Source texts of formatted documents
=== Begin Enclosure ===
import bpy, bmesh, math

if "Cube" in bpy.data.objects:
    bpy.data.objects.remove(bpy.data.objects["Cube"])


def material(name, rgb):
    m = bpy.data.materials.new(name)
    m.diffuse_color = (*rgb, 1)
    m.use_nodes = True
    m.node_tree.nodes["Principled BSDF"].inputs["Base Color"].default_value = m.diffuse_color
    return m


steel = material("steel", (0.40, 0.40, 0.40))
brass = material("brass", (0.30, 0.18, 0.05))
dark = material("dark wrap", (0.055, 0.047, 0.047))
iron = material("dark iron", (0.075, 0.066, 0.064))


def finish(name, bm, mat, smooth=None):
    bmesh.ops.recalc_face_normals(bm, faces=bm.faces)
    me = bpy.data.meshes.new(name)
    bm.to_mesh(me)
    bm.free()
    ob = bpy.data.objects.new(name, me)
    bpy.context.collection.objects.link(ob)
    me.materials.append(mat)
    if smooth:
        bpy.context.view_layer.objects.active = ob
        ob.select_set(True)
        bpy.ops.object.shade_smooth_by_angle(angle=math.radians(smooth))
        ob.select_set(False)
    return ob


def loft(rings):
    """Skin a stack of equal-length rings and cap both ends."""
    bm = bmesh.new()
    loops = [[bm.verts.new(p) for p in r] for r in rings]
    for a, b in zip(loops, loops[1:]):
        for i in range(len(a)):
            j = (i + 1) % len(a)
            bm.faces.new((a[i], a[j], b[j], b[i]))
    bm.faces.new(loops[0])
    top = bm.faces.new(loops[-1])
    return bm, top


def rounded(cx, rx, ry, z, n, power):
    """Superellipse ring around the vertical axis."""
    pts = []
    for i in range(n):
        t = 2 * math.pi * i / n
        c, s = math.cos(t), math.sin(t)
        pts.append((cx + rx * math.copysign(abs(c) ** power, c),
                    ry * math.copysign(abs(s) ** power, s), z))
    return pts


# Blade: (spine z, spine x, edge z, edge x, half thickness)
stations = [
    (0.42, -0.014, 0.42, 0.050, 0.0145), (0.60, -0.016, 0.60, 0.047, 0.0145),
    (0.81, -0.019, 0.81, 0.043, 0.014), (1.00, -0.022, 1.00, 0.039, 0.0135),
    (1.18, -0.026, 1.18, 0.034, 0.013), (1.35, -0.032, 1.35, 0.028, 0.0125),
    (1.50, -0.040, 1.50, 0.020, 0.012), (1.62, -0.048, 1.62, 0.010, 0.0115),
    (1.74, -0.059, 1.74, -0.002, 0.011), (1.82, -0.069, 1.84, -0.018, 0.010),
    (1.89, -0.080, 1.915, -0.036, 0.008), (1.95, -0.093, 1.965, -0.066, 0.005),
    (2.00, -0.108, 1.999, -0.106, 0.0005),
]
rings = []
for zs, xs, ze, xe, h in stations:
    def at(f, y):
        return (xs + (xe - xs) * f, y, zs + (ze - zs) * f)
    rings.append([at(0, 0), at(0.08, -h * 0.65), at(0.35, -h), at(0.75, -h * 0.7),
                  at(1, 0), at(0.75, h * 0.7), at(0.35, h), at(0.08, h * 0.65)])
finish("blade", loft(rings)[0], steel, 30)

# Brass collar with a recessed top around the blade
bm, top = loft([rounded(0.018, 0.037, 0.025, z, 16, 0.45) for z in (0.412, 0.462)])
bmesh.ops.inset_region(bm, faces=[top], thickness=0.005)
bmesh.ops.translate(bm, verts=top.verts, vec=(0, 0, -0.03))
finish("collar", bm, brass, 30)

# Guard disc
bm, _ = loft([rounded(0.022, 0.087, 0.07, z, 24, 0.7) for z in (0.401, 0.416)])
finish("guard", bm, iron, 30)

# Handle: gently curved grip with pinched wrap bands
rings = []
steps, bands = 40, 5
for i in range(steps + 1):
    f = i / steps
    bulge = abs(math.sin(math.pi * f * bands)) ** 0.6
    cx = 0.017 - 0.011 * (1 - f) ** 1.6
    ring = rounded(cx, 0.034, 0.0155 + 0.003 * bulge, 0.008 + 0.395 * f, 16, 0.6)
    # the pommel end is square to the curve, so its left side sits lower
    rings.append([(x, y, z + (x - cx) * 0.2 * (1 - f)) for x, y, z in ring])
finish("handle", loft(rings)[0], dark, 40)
=== End Enclosure ===
=== Begin Enclosure ===
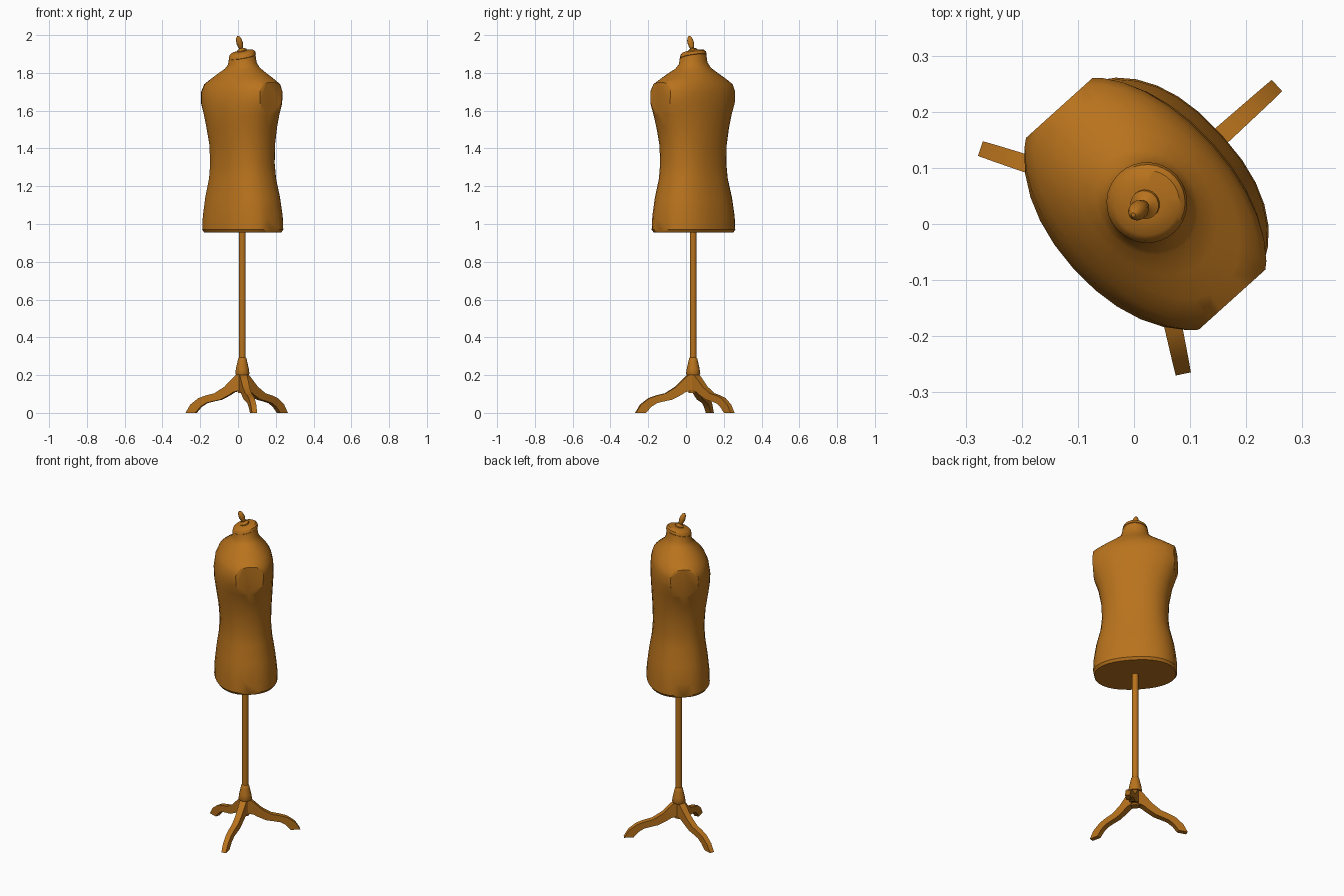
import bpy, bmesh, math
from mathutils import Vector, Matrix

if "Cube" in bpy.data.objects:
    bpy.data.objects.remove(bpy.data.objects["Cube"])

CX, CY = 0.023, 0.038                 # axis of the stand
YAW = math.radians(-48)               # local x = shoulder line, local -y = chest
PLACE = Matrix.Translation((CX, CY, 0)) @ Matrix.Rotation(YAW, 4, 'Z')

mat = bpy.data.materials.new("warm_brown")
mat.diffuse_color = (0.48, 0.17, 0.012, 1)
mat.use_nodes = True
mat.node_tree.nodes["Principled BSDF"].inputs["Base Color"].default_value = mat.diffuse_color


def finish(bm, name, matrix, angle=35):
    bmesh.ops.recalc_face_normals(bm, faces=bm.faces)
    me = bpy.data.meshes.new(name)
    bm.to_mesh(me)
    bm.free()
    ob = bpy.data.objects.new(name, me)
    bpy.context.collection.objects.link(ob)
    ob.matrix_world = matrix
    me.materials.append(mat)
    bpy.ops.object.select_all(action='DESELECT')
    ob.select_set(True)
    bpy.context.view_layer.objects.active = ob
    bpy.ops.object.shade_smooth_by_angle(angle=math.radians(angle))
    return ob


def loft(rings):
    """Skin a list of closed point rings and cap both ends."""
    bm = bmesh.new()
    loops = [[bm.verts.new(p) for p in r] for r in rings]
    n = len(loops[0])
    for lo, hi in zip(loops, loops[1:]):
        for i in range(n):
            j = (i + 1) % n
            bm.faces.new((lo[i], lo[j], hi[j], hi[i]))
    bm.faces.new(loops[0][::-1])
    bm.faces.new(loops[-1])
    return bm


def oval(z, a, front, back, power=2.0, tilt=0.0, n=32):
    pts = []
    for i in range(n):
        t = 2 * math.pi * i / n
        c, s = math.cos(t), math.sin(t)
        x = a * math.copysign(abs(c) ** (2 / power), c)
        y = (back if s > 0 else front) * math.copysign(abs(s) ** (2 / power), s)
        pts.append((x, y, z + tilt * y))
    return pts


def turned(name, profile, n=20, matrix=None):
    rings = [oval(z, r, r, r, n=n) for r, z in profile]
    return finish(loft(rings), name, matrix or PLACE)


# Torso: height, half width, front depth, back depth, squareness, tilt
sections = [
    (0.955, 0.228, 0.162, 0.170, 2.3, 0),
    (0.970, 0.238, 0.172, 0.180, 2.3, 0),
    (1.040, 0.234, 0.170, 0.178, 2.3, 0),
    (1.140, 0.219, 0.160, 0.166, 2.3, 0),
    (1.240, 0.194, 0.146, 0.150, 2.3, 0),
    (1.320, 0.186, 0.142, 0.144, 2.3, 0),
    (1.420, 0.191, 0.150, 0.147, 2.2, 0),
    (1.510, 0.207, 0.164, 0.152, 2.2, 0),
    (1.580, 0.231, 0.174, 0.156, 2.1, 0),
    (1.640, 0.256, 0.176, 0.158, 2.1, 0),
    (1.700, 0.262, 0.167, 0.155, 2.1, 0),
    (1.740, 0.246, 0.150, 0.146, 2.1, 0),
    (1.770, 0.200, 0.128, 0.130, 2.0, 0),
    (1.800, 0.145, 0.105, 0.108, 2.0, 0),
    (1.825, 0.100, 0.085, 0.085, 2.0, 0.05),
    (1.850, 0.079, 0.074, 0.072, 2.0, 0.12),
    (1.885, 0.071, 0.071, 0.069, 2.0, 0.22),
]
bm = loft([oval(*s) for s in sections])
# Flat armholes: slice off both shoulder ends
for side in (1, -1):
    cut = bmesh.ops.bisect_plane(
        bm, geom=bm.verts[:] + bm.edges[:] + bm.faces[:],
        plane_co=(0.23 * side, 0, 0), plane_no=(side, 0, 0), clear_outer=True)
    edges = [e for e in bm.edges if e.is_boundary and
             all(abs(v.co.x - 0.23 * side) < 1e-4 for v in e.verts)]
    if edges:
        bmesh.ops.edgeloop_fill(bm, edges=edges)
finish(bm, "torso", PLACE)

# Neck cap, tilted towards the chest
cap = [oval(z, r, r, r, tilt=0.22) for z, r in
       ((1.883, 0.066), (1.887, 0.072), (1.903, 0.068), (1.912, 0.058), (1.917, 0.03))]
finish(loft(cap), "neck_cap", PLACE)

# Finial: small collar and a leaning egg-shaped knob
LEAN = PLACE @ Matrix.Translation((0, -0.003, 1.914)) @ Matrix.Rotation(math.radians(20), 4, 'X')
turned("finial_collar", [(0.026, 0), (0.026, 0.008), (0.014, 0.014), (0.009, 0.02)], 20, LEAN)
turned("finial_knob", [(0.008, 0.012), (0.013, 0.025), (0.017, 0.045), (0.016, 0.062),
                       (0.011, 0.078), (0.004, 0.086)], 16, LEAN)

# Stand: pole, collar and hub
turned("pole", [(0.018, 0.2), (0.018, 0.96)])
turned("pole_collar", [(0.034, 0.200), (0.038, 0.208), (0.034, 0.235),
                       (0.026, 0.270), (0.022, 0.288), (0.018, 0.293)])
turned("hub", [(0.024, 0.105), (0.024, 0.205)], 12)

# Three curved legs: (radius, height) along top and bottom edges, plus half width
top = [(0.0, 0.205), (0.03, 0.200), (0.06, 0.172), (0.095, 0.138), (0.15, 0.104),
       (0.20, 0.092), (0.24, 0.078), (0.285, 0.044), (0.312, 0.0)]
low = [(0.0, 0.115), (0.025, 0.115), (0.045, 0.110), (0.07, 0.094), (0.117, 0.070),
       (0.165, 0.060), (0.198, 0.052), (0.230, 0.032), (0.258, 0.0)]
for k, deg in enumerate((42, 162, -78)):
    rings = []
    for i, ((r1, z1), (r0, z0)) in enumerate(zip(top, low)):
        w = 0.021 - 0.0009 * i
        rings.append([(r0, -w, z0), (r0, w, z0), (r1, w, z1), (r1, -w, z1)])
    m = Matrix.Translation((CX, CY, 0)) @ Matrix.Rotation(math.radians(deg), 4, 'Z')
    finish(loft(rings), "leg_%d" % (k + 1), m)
=== End Enclosure ===
WHAT IS REQUIRED
Which lines in the records above include the word "append"? Copy them out.

PROBLEM SOLUTION
    me.materials.append(mat)
        pts.append((cx + rx * math.copysign(abs(c) ** power, c),
    rings.append([at(0, 0), at(0.08, -h * 0.65), at(0.35, -h), at(0.75, -h * 0.7),
    rings.append([(x, y, z + (x - cx) * 0.2 * (1 - f)) for x, y, z in ring])
    me.materials.append(mat)
        pts.append((x, y, z + tilt * y))
        rings.append([(r0, -w, z0), (r0, w, z0), (r1, w, z1), (r1, -w, z1)])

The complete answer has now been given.